* _WHAT IS EXPECTED_
Copy each line below that includes "bmesh".

* _Collected data_

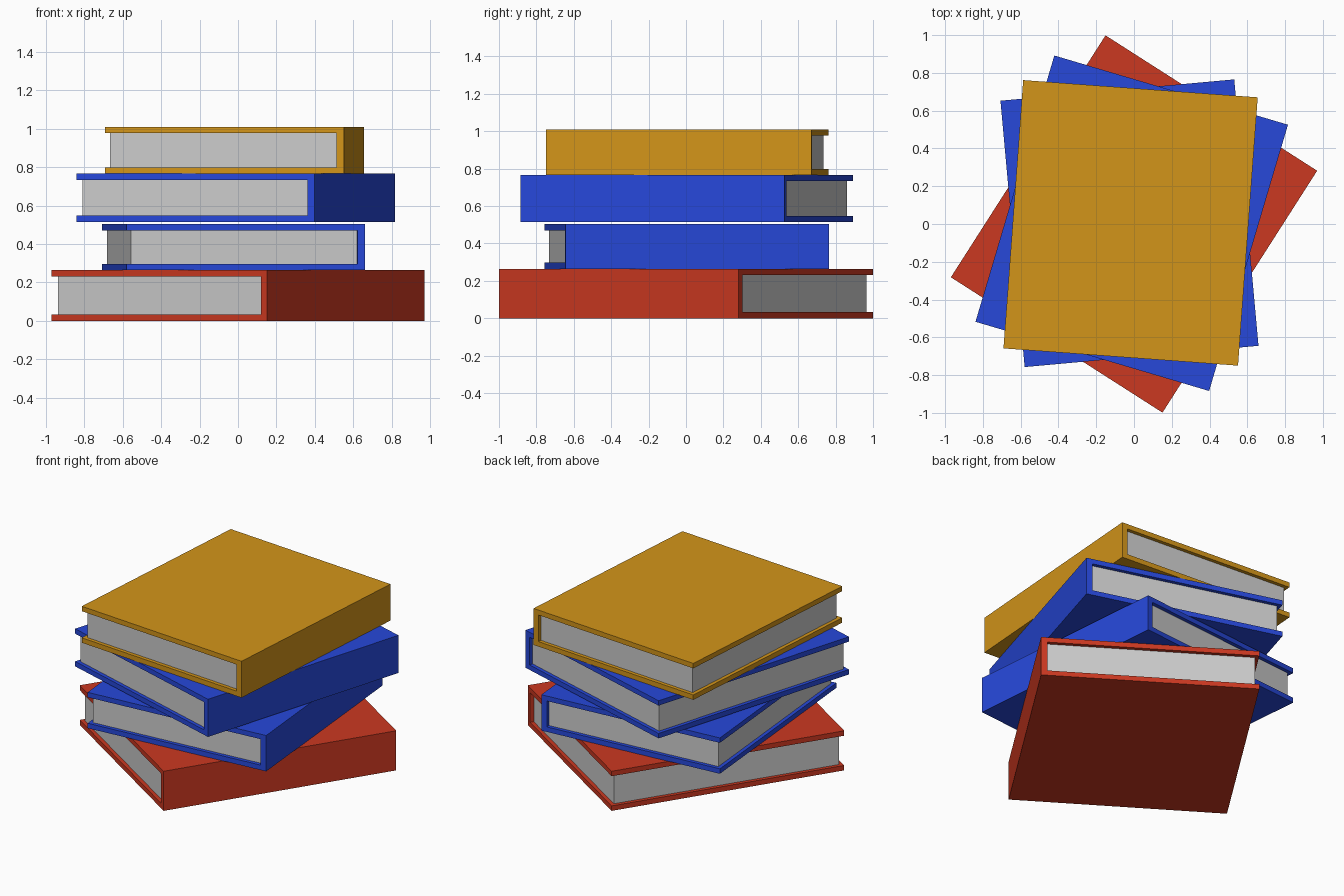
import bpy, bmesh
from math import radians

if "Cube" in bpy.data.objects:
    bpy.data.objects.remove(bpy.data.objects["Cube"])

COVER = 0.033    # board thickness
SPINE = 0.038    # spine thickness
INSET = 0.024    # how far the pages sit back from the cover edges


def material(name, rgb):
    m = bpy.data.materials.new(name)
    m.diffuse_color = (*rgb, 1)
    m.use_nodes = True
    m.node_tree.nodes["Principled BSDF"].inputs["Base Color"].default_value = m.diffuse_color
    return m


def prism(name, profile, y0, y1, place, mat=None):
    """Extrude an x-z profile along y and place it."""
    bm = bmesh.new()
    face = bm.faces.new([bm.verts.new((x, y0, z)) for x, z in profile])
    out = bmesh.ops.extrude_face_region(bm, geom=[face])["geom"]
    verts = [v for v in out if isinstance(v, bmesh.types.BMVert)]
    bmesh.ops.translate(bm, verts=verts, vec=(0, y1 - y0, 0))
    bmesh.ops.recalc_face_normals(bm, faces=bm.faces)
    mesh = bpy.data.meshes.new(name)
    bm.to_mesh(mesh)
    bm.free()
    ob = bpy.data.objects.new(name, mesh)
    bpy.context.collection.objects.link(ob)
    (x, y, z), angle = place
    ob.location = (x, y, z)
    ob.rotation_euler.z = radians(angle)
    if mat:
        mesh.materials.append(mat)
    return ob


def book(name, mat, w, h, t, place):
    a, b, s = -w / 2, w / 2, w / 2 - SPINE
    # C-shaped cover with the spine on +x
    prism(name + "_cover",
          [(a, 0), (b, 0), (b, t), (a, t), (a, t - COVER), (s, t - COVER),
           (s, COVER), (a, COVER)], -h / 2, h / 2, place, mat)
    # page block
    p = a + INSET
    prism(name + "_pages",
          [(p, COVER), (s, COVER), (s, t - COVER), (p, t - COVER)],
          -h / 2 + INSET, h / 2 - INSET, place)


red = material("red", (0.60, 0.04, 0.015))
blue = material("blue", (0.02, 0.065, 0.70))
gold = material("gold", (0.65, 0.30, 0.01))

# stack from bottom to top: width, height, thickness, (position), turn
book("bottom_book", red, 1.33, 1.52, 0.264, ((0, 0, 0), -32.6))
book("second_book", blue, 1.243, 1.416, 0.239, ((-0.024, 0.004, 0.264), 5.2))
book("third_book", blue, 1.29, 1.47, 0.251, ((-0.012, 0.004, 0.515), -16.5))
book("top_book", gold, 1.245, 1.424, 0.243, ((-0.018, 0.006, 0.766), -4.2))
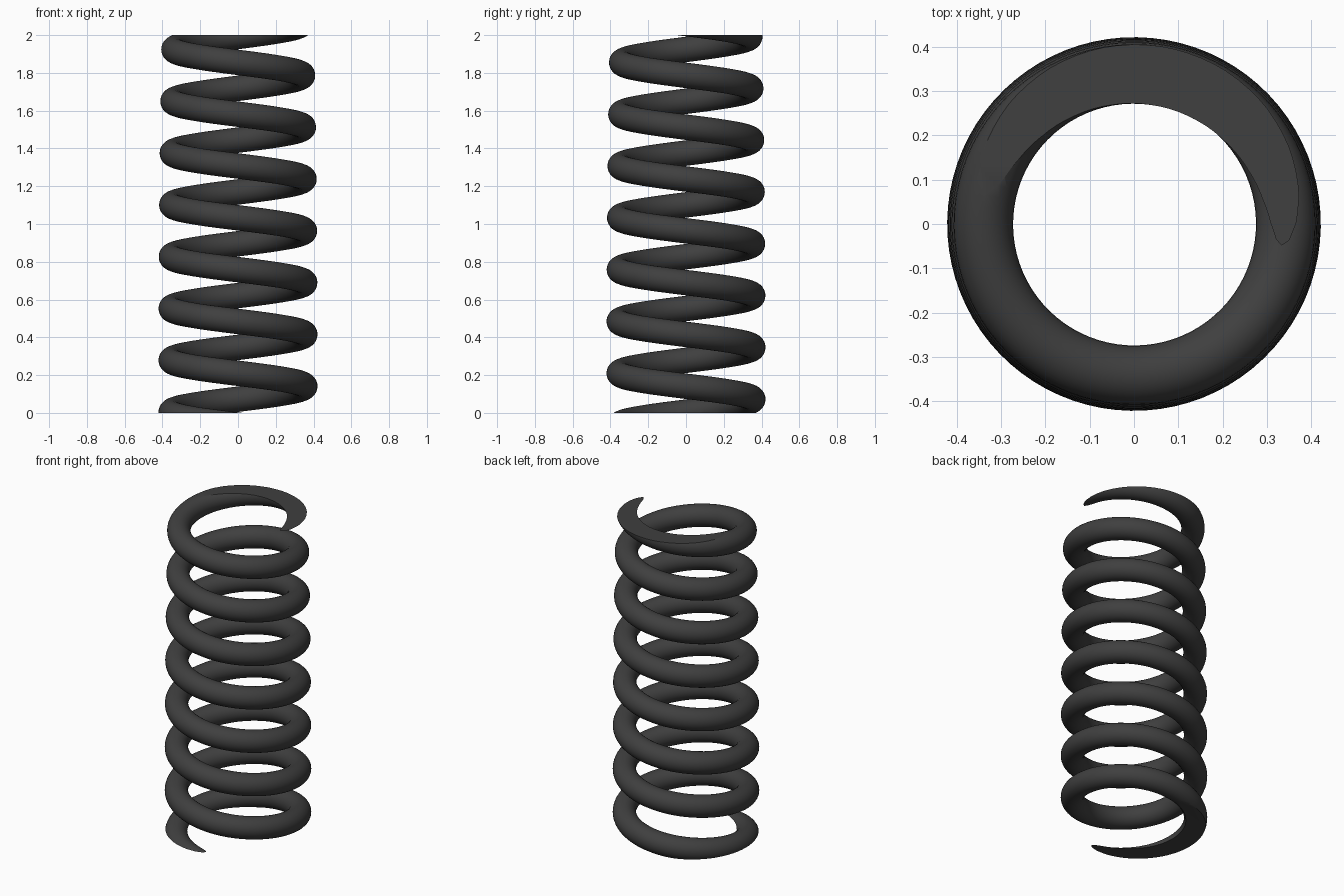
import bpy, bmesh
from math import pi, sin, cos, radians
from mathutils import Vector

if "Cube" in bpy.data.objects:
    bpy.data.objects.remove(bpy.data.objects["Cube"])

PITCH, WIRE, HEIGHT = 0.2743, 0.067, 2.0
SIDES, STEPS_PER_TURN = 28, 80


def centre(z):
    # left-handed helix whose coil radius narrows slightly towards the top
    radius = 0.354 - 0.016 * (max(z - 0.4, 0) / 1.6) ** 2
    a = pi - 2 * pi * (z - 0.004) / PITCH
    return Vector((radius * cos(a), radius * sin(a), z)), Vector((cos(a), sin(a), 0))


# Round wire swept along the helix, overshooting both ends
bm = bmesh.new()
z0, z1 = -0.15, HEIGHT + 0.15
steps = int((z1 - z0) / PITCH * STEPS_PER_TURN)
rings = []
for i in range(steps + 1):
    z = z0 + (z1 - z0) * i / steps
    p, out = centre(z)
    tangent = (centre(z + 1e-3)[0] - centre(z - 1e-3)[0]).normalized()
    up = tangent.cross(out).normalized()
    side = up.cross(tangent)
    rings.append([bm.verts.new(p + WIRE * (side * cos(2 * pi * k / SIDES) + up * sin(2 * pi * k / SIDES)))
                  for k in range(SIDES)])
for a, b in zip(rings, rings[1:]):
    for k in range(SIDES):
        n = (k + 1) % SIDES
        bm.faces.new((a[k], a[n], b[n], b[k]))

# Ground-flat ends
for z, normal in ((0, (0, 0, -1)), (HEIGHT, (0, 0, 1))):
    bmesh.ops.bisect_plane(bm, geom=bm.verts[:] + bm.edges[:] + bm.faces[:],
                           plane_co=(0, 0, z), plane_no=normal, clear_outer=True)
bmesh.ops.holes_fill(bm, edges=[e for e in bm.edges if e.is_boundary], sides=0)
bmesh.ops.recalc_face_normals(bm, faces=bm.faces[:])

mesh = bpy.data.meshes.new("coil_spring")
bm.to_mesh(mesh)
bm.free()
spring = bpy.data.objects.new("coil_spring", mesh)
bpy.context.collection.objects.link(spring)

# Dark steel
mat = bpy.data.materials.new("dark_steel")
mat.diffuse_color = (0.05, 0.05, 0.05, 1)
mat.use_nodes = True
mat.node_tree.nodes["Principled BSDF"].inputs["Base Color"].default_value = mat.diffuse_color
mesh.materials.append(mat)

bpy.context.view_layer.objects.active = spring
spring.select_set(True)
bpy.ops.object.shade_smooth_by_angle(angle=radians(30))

* _WRITTEN ANSWER_
import bpy, bmesh
    bm = bmesh.new()
    out = bmesh.ops.extrude_face_region(bm, geom=[face])["geom"]
    verts = [v for v in out if isinstance(v, bmesh.types.BMVert)]
    bmesh.ops.translate(bm, verts=verts, vec=(0, y1 - y0, 0))
    bmesh.ops.recalc_face_normals(bm, faces=bm.faces)
import bpy, bmesh
bm = bmesh.new()
    bmesh.ops.bisect_plane(bm, geom=bm.verts[:] + bm.edges[:] + bm.faces[:],
bmesh.ops.holes_fill(bm, edges=[e for e in bm.edges if e.is_boundary], sides=0)
bmesh.ops.recalc_face_normals(bm, faces=bm.faces[:])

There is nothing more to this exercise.